Austin Peay State University’s “Science on Tap” discusses “The Snake that Ate Guam”, December 3rd

 

Austin Peay State University - APSUClarksville, TN – On Guam, a strange silence hangs over the Pacific island’s dense jungles. Birds don’t sing or call out to mates. They don’t flutter from branch to branch or shout at potential predators.

The jungles are eerily quiet because, more than half a century after an innocent looking tree snake arrived on Guam, the serpent devoured nearly all the island’s birds.

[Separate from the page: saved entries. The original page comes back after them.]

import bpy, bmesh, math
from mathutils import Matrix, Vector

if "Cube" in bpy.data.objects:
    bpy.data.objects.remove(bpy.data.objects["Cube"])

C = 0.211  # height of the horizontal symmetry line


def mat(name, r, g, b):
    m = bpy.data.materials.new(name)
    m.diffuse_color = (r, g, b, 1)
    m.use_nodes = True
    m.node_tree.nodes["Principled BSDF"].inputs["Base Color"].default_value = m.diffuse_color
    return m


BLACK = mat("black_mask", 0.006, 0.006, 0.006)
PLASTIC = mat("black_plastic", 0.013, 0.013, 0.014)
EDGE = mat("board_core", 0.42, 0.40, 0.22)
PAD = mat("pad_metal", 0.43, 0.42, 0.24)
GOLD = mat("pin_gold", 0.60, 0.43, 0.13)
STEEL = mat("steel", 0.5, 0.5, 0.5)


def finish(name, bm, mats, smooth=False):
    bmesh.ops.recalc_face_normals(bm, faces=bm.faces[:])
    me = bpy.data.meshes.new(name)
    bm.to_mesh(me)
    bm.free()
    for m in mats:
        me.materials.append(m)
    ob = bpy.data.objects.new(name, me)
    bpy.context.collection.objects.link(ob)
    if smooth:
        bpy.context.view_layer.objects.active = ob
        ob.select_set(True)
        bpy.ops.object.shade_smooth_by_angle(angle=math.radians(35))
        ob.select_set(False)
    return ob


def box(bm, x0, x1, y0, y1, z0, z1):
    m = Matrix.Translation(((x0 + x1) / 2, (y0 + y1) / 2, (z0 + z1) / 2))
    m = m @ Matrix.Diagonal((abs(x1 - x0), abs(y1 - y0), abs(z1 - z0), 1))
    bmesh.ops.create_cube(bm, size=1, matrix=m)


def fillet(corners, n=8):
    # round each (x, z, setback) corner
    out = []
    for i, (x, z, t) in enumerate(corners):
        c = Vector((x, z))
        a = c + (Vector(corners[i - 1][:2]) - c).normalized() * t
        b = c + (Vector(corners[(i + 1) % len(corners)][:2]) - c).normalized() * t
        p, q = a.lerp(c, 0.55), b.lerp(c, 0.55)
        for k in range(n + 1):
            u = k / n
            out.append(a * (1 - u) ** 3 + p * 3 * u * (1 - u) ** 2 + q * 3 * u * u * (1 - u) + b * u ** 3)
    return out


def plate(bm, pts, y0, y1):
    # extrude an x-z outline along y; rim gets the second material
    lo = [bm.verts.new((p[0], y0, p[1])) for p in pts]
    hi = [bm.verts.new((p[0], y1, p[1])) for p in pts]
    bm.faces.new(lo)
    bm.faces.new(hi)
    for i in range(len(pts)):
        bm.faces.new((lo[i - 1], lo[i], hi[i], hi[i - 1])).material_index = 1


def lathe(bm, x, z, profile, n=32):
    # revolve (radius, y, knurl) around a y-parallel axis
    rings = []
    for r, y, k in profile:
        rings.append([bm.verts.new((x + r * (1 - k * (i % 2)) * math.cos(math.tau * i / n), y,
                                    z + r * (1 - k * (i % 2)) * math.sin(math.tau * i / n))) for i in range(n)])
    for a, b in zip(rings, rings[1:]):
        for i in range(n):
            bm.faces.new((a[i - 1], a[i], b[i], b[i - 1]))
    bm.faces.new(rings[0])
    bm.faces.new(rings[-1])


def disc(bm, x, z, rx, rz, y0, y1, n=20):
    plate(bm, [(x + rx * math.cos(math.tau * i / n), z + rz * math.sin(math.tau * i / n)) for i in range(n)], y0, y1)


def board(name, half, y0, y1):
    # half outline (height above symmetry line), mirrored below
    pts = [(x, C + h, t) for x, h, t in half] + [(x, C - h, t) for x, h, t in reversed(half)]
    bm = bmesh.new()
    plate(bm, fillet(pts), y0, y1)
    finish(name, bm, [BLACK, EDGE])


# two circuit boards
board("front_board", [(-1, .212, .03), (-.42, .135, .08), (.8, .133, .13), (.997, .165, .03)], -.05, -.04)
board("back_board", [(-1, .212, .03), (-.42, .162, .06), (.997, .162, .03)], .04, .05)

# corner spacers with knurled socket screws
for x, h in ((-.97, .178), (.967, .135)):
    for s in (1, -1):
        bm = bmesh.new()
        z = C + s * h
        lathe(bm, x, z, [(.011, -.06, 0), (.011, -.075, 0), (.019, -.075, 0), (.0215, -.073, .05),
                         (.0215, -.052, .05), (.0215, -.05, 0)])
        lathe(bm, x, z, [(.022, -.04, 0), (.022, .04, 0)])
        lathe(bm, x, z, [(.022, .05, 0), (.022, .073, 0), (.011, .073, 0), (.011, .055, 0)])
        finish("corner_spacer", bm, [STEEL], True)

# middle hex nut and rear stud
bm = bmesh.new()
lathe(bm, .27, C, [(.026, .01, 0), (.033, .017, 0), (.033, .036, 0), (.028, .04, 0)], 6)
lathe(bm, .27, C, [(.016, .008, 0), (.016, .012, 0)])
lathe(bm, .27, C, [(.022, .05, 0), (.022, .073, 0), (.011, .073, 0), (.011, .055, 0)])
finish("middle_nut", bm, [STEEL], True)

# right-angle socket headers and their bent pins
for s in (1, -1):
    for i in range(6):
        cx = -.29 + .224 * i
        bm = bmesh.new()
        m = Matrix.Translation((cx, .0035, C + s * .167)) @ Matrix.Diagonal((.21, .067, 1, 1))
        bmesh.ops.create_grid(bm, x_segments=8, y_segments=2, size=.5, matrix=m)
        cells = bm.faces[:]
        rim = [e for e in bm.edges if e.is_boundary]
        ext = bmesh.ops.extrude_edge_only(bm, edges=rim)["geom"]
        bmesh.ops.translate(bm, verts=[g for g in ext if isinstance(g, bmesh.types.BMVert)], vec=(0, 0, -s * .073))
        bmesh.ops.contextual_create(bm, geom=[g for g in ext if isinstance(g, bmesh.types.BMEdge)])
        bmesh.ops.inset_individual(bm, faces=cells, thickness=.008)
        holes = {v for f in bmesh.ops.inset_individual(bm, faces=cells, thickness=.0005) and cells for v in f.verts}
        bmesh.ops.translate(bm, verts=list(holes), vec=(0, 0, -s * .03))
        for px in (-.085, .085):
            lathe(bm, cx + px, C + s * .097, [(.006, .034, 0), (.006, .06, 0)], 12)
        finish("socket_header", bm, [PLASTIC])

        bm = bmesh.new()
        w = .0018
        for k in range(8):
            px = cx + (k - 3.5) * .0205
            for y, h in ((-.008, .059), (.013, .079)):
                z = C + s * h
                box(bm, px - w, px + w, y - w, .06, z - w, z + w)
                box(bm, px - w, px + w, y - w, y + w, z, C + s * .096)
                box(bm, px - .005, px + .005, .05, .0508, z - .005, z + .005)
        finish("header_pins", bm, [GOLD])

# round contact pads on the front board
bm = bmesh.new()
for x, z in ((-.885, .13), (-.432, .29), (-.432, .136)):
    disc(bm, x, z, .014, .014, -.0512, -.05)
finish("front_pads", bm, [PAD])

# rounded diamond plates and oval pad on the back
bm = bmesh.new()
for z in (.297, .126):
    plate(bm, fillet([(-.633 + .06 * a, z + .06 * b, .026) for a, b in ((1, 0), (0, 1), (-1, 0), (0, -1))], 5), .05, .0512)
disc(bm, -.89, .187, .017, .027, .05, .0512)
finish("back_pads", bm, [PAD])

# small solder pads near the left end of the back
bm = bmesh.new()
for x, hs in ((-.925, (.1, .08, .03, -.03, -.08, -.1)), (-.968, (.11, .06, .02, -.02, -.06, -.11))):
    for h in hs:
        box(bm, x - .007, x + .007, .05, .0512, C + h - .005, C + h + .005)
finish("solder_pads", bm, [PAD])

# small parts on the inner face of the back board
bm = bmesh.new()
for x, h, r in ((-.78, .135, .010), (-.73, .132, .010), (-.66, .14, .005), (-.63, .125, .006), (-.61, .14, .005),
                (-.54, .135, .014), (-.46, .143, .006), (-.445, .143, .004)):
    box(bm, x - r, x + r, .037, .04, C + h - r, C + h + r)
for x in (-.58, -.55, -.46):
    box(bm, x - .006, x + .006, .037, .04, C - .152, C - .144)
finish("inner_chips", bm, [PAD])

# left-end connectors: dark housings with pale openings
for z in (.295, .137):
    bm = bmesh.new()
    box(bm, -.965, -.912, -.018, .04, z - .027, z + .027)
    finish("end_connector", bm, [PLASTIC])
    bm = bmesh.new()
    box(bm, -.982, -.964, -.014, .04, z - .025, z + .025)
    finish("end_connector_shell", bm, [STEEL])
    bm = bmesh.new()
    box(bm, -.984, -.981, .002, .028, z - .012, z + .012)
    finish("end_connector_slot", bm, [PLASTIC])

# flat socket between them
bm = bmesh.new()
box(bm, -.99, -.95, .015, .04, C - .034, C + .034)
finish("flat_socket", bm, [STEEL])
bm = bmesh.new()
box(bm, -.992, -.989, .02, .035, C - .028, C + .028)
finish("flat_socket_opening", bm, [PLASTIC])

Austin Peay State University’s "Science on Tap" returns to Strawberry Alley Ale works, December 3rd. (APSU)

Austin Peay State University’s “Science on Tap” returns to Strawberry Alley Ale works, December 3rd. (APSU)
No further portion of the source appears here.